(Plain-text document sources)
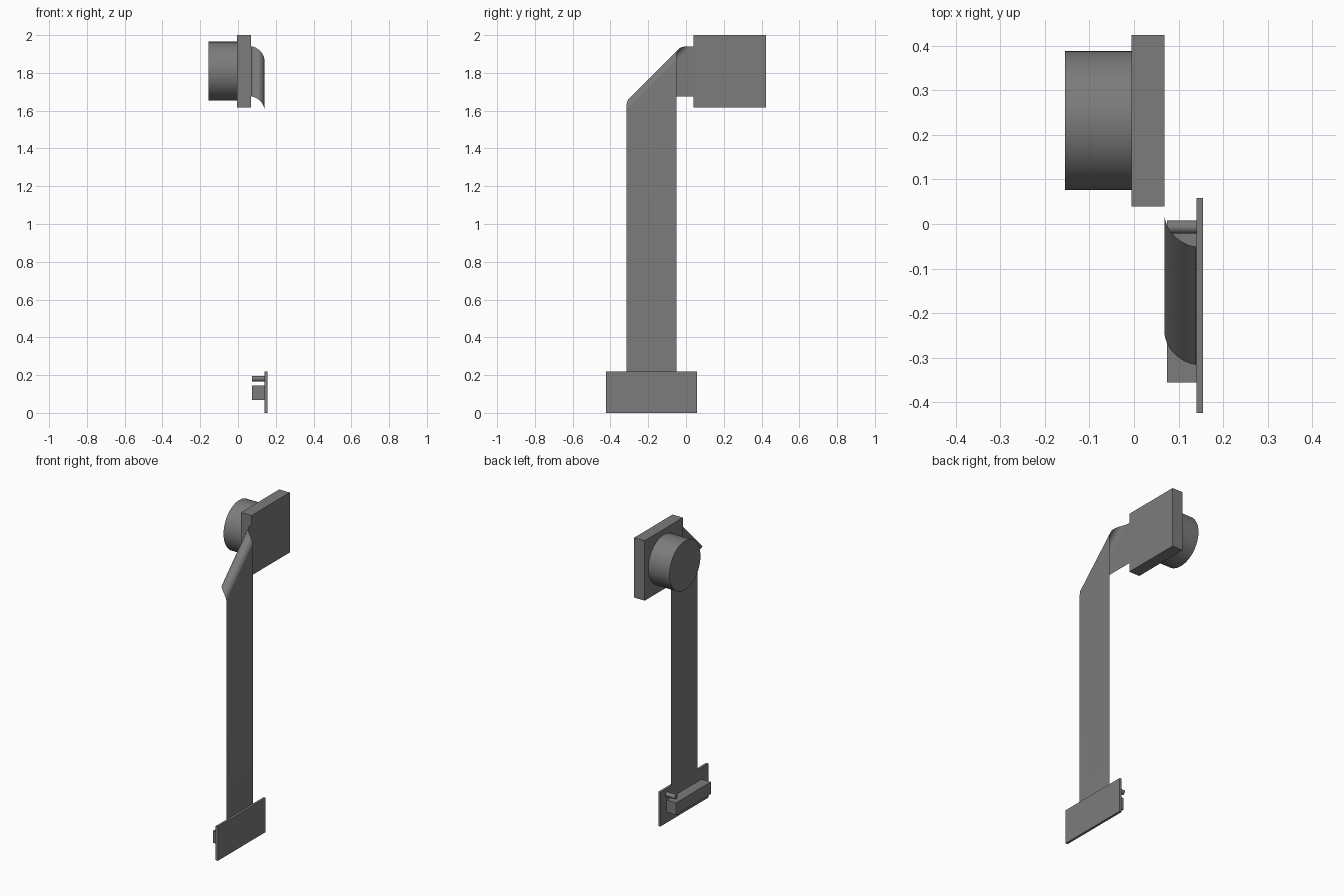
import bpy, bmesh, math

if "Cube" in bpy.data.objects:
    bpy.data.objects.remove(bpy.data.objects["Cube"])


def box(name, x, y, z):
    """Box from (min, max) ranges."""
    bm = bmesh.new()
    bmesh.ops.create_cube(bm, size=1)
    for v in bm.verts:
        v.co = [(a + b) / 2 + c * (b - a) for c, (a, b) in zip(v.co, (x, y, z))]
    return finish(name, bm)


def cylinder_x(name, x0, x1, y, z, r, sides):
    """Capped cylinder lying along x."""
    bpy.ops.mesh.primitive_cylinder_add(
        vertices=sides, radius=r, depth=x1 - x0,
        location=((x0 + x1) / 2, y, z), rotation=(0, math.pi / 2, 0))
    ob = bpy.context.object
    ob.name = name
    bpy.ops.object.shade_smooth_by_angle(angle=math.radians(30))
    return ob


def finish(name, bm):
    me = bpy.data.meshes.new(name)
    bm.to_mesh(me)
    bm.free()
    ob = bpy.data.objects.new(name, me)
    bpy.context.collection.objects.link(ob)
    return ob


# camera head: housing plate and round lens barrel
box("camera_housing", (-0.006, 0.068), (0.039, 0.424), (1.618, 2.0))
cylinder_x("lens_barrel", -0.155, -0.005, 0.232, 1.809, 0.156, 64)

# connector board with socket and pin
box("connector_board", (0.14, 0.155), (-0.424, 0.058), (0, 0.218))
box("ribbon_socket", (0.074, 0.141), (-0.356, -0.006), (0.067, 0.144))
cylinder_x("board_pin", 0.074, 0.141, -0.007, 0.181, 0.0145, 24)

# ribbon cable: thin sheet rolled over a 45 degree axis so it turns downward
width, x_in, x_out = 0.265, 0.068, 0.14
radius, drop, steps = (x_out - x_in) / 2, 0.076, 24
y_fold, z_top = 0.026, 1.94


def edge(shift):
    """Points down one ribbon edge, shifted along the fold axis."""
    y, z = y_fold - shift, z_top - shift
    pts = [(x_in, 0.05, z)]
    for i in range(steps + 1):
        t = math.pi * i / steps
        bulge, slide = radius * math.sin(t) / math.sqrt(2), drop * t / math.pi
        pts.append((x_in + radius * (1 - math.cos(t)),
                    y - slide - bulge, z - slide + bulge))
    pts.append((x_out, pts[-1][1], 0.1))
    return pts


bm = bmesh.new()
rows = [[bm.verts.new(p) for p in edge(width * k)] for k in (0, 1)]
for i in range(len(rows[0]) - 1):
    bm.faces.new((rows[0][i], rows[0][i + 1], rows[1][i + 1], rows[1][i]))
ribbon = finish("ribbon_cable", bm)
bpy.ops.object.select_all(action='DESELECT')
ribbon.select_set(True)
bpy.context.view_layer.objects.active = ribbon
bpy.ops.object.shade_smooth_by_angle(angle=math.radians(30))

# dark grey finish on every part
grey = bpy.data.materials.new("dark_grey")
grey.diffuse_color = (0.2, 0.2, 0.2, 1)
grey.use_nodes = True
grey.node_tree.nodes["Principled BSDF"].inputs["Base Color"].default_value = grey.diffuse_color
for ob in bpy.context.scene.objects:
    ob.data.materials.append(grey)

* * *

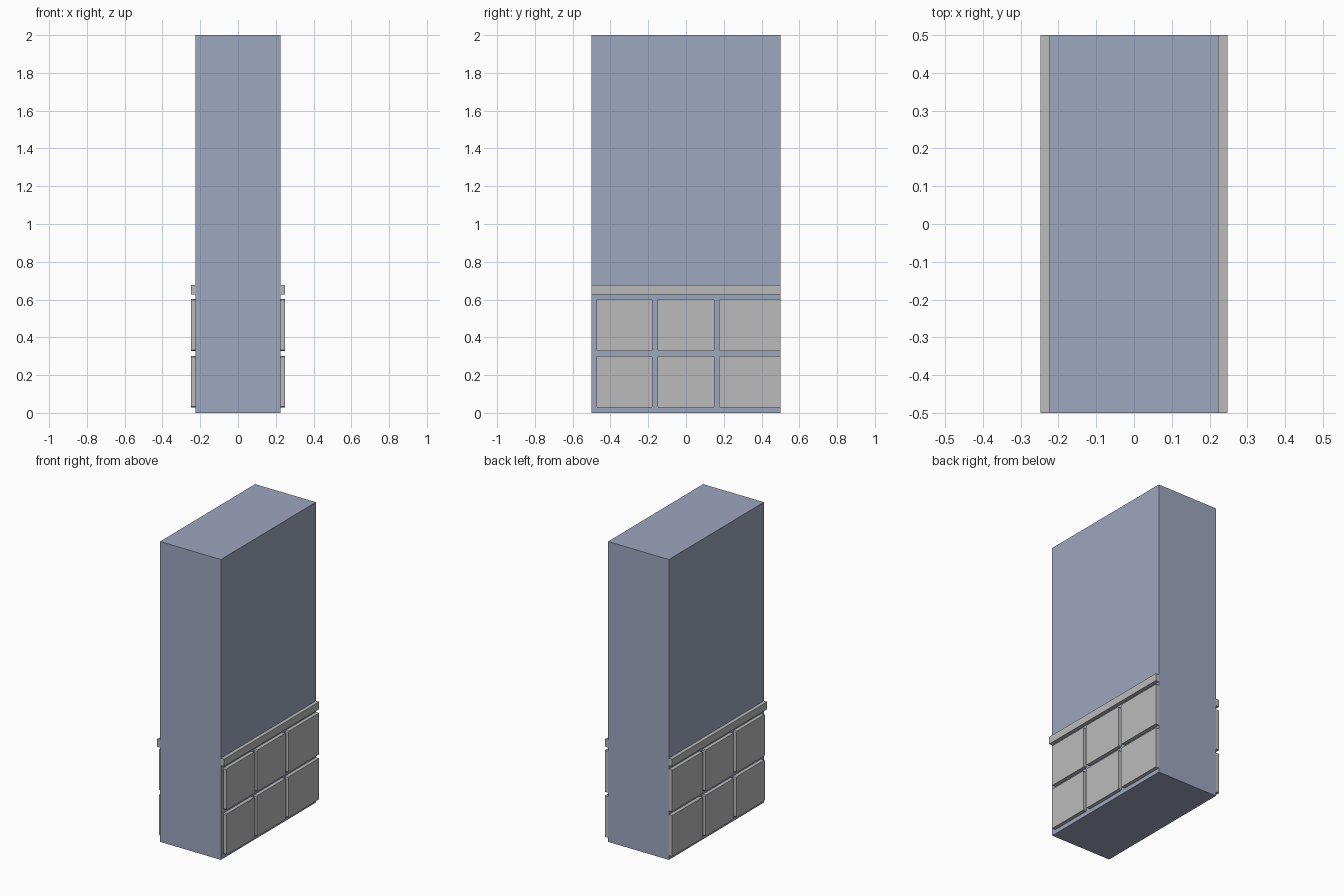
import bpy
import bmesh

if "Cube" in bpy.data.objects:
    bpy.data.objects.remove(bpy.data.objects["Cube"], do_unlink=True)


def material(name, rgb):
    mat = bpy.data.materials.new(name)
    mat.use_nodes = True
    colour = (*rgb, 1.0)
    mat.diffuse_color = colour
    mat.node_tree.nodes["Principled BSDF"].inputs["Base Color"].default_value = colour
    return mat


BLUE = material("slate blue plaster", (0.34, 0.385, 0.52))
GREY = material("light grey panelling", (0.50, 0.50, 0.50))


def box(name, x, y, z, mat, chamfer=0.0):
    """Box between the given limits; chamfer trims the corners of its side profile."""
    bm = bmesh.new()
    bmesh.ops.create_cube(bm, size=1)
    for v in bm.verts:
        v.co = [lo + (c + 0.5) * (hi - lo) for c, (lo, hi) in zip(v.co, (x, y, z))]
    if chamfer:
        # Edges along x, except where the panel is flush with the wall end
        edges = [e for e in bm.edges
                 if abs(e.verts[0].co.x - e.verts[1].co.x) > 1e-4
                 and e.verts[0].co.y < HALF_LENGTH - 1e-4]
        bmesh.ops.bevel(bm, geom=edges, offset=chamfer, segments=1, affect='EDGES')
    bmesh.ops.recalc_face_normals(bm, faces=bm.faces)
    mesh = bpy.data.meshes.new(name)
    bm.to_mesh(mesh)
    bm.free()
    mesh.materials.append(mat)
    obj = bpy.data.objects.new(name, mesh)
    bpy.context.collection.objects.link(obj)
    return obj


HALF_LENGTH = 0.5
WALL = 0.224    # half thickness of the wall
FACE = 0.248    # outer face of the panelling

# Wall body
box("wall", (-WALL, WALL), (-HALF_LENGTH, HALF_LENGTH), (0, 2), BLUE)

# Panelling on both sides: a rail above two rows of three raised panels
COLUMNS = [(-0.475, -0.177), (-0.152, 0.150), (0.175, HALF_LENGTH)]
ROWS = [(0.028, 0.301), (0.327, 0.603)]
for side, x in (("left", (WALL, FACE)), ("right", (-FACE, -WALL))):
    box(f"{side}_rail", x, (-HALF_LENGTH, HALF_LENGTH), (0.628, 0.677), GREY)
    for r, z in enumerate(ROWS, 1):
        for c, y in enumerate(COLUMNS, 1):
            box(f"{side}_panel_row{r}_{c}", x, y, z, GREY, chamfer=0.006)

### Exercise instructions
Among the entries above, the line containing "between the given", the line containing "if abs(e.verts[0].co.x - e.verts[1].co.x)", and all lines between them are to be restated word for word; nothing else belongs in the reply.

### Solution for this problem
    """Box between the given limits; chamfer trims the corners of its side profile."""
    bm = bmesh.new()
    bmesh.ops.create_cube(bm, size=1)
    for v in bm.verts:
        v.co = [lo + (c + 0.5) * (hi - lo) for c, (lo, hi) in zip(v.co, (x, y, z))]
    if chamfer:
        # Edges along x, except where the panel is flush with the wall end
        edges = [e for e in bm.edges
                 if abs(e.verts[0].co.x - e.verts[1].co.x) > 1e-4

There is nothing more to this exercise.